For those of us who’ve reached 45 with a limited understanding of personal finance, this lack of knowledge can lead to discomfort in discussing money and a reluctance to ask questions or seek advice. A lot of us were conditioned to let our partners take care of it. I’ve seen a weird social phenomena where there’s perceived status in not knowing anything about money - as in, “gee, there’s so much of it, I don’t even think about it! Geoffrey handles all that silly stuff!” But that, Plums, is the stuff of Bravo franchises. 

Money can be associated with power and control in relationships, which is also kind of icky to think about. And traditionally men are “seen” as in charge of money, even if women go to great lengths to hide the ways they’re sneaking control with little purchases and not-so-little lies.

I was 12 years old when my idealistic dad ponied up his entire pension to invest a green energy idea proposed by two shiny businessmen in my hometown. It didn’t fly, and afterward my mom tells me that all we had was our rental property and the house my parents built. Not long after that an administration change saw my dad lose his position in local government. We sold our house and we moved to a new city. 


That was when my mom took the reins and steered our family back into the black. She convinced my dad that it was worth hiring a financial advisor, and the first lesson my mom learned in 1984 was the first lesson Suze Orman and her disciples teach today: You can borrow money for your kids’ education, you can’t borrow for retirement. Mom got serious about her investments. We lived frugally. I saw her checking the NYSE in the Sunday paper, and I started following along. She joined an investment club. My academic-superstar sister chose to go to a state for undergrad instead of her dream school because by that time my parents made too much money to qualify for financial aid, and borrowing for college was not an option. I got a scholarship, too, so that helped, and here we are - grownups on solid financial footing, all because my mom - at the tender age of 43 - took over a role traditionally held by the man of the house.

If you haven’t had a conversation with your partner about what you want your long-term financial future to look like. Do it now. Here’s a script. (INSERT LINK)

If you’re unpartnered, congratulations! There’s no one to weigh in when you take the brave steps of advocating for what’s next in your financial future. 

You fortify that pyramid, Plums.
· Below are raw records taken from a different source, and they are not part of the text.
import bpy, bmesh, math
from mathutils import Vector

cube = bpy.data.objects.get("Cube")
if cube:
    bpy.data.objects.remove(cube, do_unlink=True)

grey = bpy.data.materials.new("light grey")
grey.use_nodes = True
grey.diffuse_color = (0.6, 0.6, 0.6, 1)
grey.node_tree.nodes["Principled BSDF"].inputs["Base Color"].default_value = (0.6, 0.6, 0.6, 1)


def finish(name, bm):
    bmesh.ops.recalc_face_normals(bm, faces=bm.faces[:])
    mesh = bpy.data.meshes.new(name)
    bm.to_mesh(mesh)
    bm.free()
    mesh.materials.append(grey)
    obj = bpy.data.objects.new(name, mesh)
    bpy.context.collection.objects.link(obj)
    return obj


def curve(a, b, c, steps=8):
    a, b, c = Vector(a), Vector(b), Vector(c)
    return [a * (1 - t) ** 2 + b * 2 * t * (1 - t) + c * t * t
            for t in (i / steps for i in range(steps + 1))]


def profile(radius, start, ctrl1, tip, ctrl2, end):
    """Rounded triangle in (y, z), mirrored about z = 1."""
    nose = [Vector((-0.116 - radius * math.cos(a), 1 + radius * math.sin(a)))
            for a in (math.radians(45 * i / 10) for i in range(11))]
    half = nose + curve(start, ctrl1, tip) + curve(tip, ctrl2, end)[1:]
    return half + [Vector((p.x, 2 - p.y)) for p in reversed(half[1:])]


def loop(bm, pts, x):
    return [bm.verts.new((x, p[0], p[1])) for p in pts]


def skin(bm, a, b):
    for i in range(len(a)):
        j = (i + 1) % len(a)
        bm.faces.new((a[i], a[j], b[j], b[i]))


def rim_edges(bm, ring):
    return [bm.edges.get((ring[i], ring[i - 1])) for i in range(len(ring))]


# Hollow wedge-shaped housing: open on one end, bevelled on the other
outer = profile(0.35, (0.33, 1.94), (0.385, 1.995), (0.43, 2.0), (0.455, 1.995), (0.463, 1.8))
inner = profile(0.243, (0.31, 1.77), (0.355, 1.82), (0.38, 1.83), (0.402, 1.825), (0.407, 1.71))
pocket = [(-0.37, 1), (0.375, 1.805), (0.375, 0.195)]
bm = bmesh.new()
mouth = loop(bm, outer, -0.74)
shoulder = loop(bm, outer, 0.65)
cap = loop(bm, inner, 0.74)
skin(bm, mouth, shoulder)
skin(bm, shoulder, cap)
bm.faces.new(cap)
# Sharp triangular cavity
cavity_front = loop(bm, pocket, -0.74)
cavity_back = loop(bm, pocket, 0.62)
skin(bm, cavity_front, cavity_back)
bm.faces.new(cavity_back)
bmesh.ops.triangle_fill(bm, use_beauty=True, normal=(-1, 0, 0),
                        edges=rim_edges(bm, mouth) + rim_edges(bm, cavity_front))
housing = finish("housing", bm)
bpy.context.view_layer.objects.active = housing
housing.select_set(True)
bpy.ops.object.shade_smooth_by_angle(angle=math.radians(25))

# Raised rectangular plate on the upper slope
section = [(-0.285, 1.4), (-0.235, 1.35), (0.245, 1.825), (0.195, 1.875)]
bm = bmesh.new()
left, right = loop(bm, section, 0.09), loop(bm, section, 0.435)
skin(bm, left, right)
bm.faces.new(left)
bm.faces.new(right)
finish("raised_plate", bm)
Build that base strong, and then enjoy the fruits of your labor with some of the indulgences at the tippy top. And check back in the Comfort and Security sphere for info and events that keep you on track to reaching your goals.